The Basophil Activation Test (BAT)

The BAT is a useful diagnostic tool for immediate IgE-mediated reactions to both foods and drugs. Its major limitation is the low count of basophil in peripheral blood, but recent flow cytometric techniques have allowed the use of whole blood samples and more accurate determination of the levels of different markers. Its other pitfall is the low sensitivity and this problem is tackled by using different cut off values when evaluating activation markers by flow cytometry. However, the timing of the test with regard to the initial reaction is very critical as the test tends to lose its sensitivity with time. On the other hand, time during which basophils maintain their activity after blood sampling seems to be short and it has been recommended that samples are processed within 3 h of sampling, which limits the availability of the test. The test is quite reproducible but only when used with a limited number of standardized drugs.

Basophils are effector cells in immediate-type hypersensitivity reactions and they respond to antigen stimulation in vitro by degranulation (e.g. release of histamine and leukotrienes) and expression of certain surface markers including CD45, CD11b, CD11c, CD62L, CD203c and CD63. Originally, the BAT was performed by measuring the release of histamine. Alternatively, flow cytometry based techniques are now used to measure specific surface markers that are up-regulated during basophil activation. The most commonly used are the antigens CD63, also known as lysosomal-associated membrane glycoprotein-3 (LAMP-3) and CD203c, a glycosylated type II transmembrane molecule.

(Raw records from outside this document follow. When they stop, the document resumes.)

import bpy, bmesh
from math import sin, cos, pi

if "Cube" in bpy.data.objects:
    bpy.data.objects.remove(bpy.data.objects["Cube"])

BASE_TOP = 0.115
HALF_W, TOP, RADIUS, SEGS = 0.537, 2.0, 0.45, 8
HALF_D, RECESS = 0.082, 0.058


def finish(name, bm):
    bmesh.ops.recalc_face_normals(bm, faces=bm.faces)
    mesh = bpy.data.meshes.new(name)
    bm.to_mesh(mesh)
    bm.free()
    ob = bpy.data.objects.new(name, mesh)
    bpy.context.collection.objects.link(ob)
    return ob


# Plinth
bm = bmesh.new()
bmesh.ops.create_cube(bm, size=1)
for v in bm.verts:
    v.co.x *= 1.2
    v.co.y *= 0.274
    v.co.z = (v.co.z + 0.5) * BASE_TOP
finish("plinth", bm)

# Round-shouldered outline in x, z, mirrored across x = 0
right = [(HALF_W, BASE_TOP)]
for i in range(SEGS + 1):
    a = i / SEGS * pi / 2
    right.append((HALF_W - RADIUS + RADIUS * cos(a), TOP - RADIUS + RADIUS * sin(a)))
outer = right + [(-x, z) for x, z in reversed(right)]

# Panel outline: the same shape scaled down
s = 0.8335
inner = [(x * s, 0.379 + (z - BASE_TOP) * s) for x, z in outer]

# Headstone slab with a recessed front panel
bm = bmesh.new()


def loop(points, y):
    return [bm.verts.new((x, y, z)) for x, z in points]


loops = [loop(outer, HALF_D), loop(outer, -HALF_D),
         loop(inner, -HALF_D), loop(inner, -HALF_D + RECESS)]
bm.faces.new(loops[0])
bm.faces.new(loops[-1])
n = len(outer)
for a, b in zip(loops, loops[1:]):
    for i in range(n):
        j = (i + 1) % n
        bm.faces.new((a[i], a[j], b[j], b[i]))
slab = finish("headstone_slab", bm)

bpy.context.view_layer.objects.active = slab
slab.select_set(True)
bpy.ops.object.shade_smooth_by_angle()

The BAT has been validated for type I reactions to muscle relaxants, β-lactam antibiotics, pyrazolones and NSAIDs. Sensitivity of the test for reactions to β-lactam antibiotics, quinolones and rocuonium was reported as 33–67%, 71.1% and 80%, respectively.